How Air Purifiers Became the Newest Wellness Craze

Air purifiers are being sold as health devices. But do they work?

EJ Dickson
Published in
9 min readMar 4, 2019


Illustration by Nicole Ginelli

AAdi struggled with eczema for years. At a young age, an allergist told the 30-year-old that he was allergic to house dust. He tried everything — “all the nonsteroidal prescription topical ointments, shots, changes in diet, various moisturizing creams” — to no avail. Then, he started researching air purifiers on Google. “It just makes sense, right?” he says. ”House dust allergy… reduce allergen… air purifier.” He ended up buying an AeraMax air purifier on Amazon. As he put it on Reddit: “Holy cow, did things change.”

“Within a couple hours, the effects were apparent — I was losing that gross ‘wet’ feeling on my skin that comes from inflammation, my itchiness was decreasing, and an overall calmness set upon my skin,” he wrote on Reddit. After a few days, his eczema was continuing to improve. “It’s still early, so we’ll see if I’ll be eating my words in a couple days, but for now, I think I’ve found relief,” he wrote.
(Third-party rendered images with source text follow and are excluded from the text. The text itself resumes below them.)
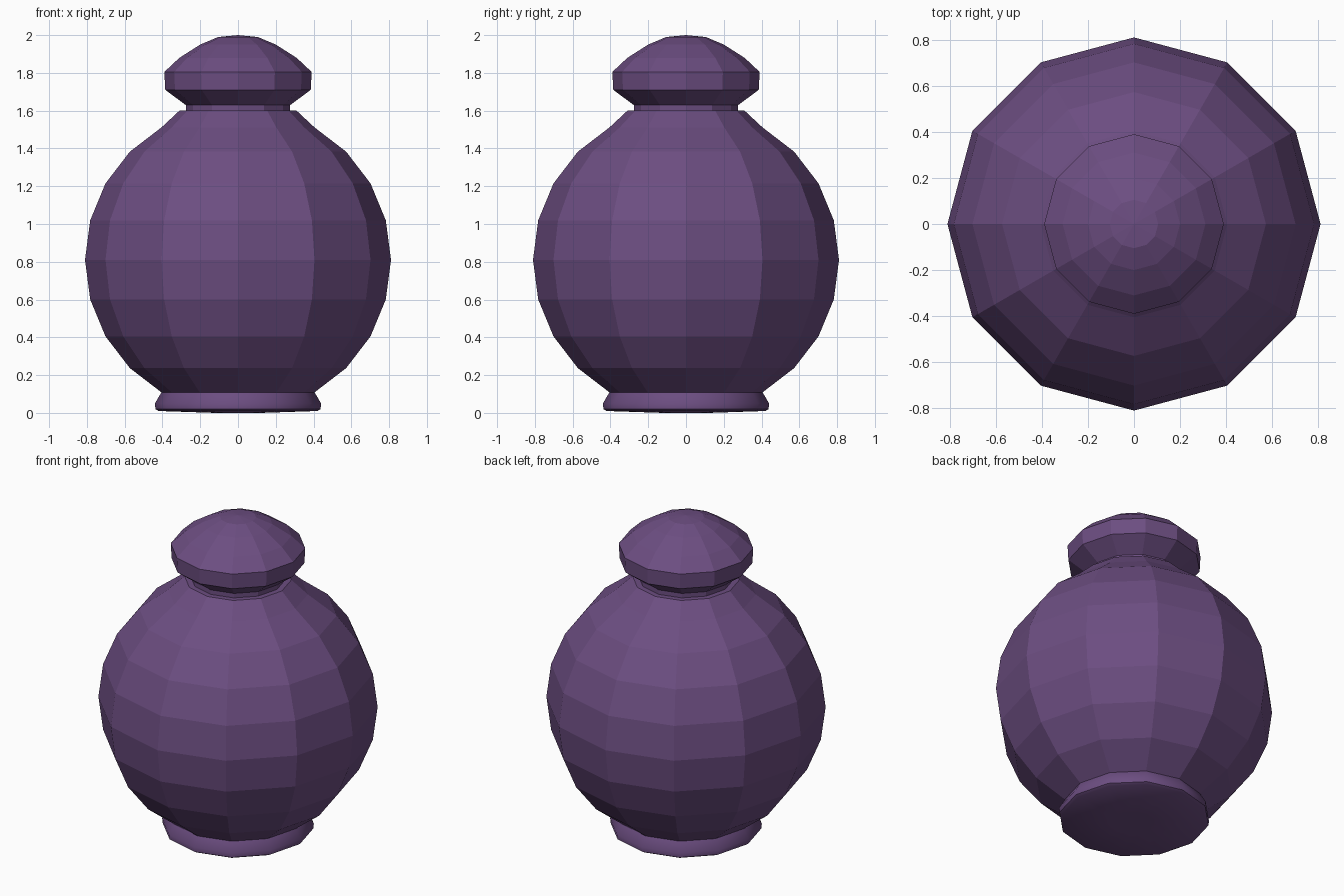
import bpy, bmesh
from math import sin, cos, pi, radians

if "Cube" in bpy.data.objects:
    bpy.data.objects.remove(bpy.data.objects["Cube"])

SIDES = 12
purple = bpy.data.materials.new("purple_glaze")
purple.diffuse_color = (0.15, 0.075, 0.22, 1)
purple.use_nodes = True
purple.node_tree.nodes["Principled BSDF"].inputs["Base Color"].default_value = purple.diffuse_color


def lathe(name, profile, smooth=False):
    """Spin (radius, z) points, listed bottom to top, about the z axis."""
    bm = bmesh.new()
    rings = []
    for r, z in profile:
        if r == 0:
            rings.append([bm.verts.new((0, 0, z))] * SIDES)
        else:
            rings.append([bm.verts.new((r * cos(2 * pi * i / SIDES), r * sin(2 * pi * i / SIDES), z))
                          for i in range(SIDES)])
    for low, high in zip(rings, rings[1:]):
        for i in range(SIDES):
            j = (i + 1) % SIDES
            corners = list(dict.fromkeys((low[i], low[j], high[j], high[i])))
            bm.faces.new(corners)
    bmesh.ops.recalc_face_normals(bm, faces=bm.faces[:])
    mesh = bpy.data.meshes.new(name)
    bm.to_mesh(mesh)
    bm.free()
    obj = bpy.data.objects.new(name, mesh)
    bpy.context.collection.objects.link(obj)
    mesh.materials.append(purple)
    if smooth:
        bpy.context.view_layer.objects.active = obj
        obj.select_set(True)
        bpy.ops.object.shade_smooth_by_angle(angle=radians(50))
        obj.select_set(False)
    return obj


# Round body: a faceted sphere cut off at the foot and at the mouth
R = 0.81
belly = [(R * cos(radians(a)), R + R * sin(radians(a))) for a in range(-60, 61, 15)]
lathe("jar_body", [(0, 0.108)] + belly + [(0.31, 1.60), (0.27, 1.60), (0.25, 1.585), (0, 1.585)])

# Softly shaded foot ring
lathe("foot", [(0, 0.005), (0.12, 0.0), (0.42, 0.01), (0.437, 0.02), (0.44, 0.05),
               (0.405, 0.11), (0, 0.11)], smooth=True)

# Neck inside the mouth
lathe("neck", [(0, 1.58), (0.275, 1.595), (0.275, 1.63), (0, 1.63)])

# Lid with flared underside, straight rim and domed top
lathe("lid", [(0, 1.625), (0.27, 1.625), (0.385, 1.71), (0.39, 1.805), (0.31, 1.88),
              (0.20, 1.95), (0.105, 1.99), (0, 2.0)])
There’s growing sentiment that air purifiers are a panacea for conditions as wide ranging as bronchitis and pet allergies to masking pipe tobacco smell in a “man cave.” On the internet, air purifiers are marketed as the new CBD oil, a proposed solution for all health ills. In Facebook mom